Mike and I loved Berlin. Some places I’ve traveled seem to have more tourists than actual residents. Berlin was not like that at all – aside from a couple of popular sites (Checkpoint Charlie & The Bradenburg Gate) we didn’t feel like tourists at all as the city buzzed with locals going about their day. The city is full of interesting contradictions: It’s a bright, spunky, modern city full of reminders of it’s painful past; and the graffiti covered streets are full of law-abiding, conscientious citizens (Maxi said that in Berlin, wallets never get stolen and are always returned when lost, and it’s safe to walk the streets no matter how late). We also loved the prices in Berlin. Despite being on the Euro, compared to most of Europe, we found Berlin to be quite affordable, with dining out somewhat on par to what we’d spend back home.
But let’s get to the food!
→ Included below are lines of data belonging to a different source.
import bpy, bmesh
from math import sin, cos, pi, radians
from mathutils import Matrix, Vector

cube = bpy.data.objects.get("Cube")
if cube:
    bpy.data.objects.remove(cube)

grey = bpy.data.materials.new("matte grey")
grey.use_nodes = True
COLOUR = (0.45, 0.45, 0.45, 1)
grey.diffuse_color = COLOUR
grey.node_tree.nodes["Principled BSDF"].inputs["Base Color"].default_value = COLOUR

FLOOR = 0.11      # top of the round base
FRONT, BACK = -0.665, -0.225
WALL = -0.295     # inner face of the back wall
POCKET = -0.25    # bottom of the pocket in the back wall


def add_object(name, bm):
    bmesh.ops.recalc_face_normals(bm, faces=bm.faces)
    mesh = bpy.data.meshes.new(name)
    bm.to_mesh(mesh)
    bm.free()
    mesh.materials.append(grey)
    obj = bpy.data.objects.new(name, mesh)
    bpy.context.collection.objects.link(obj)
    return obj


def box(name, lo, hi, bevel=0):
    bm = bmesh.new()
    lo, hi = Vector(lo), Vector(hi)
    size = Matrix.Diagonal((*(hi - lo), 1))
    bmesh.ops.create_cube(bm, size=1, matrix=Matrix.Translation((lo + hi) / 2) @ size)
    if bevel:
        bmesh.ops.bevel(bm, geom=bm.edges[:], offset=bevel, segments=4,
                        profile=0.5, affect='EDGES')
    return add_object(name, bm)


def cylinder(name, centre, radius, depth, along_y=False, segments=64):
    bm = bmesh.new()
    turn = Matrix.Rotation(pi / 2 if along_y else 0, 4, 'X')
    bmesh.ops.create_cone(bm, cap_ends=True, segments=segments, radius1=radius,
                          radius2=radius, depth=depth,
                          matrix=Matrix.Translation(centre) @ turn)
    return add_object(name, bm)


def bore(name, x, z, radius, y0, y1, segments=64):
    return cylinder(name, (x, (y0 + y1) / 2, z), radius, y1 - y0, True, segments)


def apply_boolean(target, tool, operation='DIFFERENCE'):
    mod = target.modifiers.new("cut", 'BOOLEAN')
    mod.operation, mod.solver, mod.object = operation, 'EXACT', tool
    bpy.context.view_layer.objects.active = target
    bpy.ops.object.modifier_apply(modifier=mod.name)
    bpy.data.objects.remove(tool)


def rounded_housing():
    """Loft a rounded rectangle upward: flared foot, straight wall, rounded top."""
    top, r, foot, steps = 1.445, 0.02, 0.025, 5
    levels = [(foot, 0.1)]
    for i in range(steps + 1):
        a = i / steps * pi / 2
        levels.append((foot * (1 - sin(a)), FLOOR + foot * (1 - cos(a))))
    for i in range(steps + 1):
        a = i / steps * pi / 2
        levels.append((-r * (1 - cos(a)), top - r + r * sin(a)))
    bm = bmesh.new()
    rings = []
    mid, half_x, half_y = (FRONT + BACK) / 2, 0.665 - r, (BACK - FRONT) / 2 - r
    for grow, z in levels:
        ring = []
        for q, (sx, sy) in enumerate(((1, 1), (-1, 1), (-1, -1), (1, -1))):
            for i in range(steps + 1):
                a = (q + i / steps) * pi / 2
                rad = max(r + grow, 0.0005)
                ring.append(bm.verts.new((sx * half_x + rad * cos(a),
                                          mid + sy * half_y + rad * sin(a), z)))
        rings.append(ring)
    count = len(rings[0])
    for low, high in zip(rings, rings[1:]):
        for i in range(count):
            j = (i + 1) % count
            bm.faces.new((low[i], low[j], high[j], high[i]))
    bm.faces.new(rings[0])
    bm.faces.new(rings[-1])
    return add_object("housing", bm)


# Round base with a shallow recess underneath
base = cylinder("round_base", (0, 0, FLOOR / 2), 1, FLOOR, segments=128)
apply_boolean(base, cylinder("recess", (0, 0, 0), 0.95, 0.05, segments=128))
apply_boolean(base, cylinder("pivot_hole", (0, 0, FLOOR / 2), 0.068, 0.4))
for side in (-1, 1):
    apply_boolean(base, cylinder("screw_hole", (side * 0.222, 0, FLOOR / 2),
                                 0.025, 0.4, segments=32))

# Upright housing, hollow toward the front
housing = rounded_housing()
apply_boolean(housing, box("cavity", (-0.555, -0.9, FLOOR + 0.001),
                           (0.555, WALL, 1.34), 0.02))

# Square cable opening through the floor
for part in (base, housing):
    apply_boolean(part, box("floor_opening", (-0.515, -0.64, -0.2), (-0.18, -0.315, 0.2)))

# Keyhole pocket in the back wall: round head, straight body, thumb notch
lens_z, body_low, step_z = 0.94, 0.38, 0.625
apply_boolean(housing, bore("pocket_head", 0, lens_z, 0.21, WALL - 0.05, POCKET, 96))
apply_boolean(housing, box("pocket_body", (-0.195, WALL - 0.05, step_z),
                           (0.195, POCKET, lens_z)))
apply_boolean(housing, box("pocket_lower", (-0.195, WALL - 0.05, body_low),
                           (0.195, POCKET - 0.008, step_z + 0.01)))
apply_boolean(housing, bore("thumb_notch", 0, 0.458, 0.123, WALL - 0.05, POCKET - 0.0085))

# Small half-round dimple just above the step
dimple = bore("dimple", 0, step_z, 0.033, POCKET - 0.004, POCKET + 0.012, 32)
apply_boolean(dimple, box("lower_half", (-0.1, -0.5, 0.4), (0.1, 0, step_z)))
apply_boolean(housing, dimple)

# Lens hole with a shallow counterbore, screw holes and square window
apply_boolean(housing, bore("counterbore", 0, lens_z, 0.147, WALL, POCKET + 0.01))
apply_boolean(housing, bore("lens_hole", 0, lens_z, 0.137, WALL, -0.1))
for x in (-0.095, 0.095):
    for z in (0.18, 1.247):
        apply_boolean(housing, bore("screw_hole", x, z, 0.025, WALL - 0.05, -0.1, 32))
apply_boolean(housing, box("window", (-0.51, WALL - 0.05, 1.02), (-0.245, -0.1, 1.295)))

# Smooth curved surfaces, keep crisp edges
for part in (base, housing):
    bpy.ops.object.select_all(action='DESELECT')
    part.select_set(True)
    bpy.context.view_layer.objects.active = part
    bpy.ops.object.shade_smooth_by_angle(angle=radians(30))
As a modern city, Berlin has every sort of ethnic restaurant imaginable – and therefore plenty of options for vegetarians. We walked past countless Falafel stands, Indian restaurants, and more. On one of our nights out, Maxi took us to a hip sushi place near Prenzlauer Berg, known for their battered and fried sushi rolls served warm. Mine were full of avocado and assorted veggies, of course, instead of fish.
Before dinner, we walked around the Prenzlauer Berg neighborhood, which is a gentrified area popular with families. We spotted the adorable vegetable playground (pictured above), and also popped into a Natural Foods Grocer, where I ogled this display of all vegetarian products. Have you ever seen so many different types of Veggie Brats in one place?
As for actual German food, it was hit or miss for me. At one restaurant we visited, the vegetarian options were all different variations of vegetables drenched in cheese – tasty, but not at all balanced.
On the other hand, the best meal of our entire 3-country trip was at a Volckswirtschaft, a German restaurant in the Friedrichshain neighborhood, recommended to me by Maxi. Friedrichshain, located just a couple U-bahn stops from city center, is a hip neighborhood populated by twenty-something young professionals. Dozens of eateries, bars, and t-shirt shops line the graffiti covered, yet safe streets.
Volckswirtschaft was a cozy, intimate cafe buzzing with couples and friends lingering over coffee or wine. Our server spoke excellent English and kindly translated the entire German menu for us, as no English menu was available (i.e. an off-the beaten path gem!). We also loved the wine he recommended. And to me, the food was simply unforgettable: Schnitzeled Tofu, pumpkin-potato mash, well-dressed braised red cabbage, and gooseberry cake for dessert. This dinner was so wonderful that even though it was a day early and unplanned, I officially declared this meal to be my Birthday Dinner of 2010.
After this wonderful dinner, we met up with Maxi again and she took us to a couple of very hip bars in Freidrichshain, including one who’s decor was supposedly inspired by lungs (pictured below), and another bar with couches and old-fashioned Nintendo systems which we played. Thankfully this tired Mike out enough that I didn’t get dragged to any of Berlin’s world-famous techno dance clubs: Not my scene!
The next day, our last day in Berlin, Mike and I spent some time wandering around the Tiergarten, Berlin’s equivalent of NYC’s Central Park. We grabbed a leisurely lunch at the beautiful Cafe Am Neuen See in the park, known for it’s Biergarten. While I wasn’t impressed with the service (we were completely ignored for about 30 minutes, before we moved to an indoor table to get some attention), the setting was absolutely stunning – so peaceful and relaxing. I was also very pleased with the salad of greens, fingerling potatoes, and a lemony-yogurt dressing that was filling and lovely.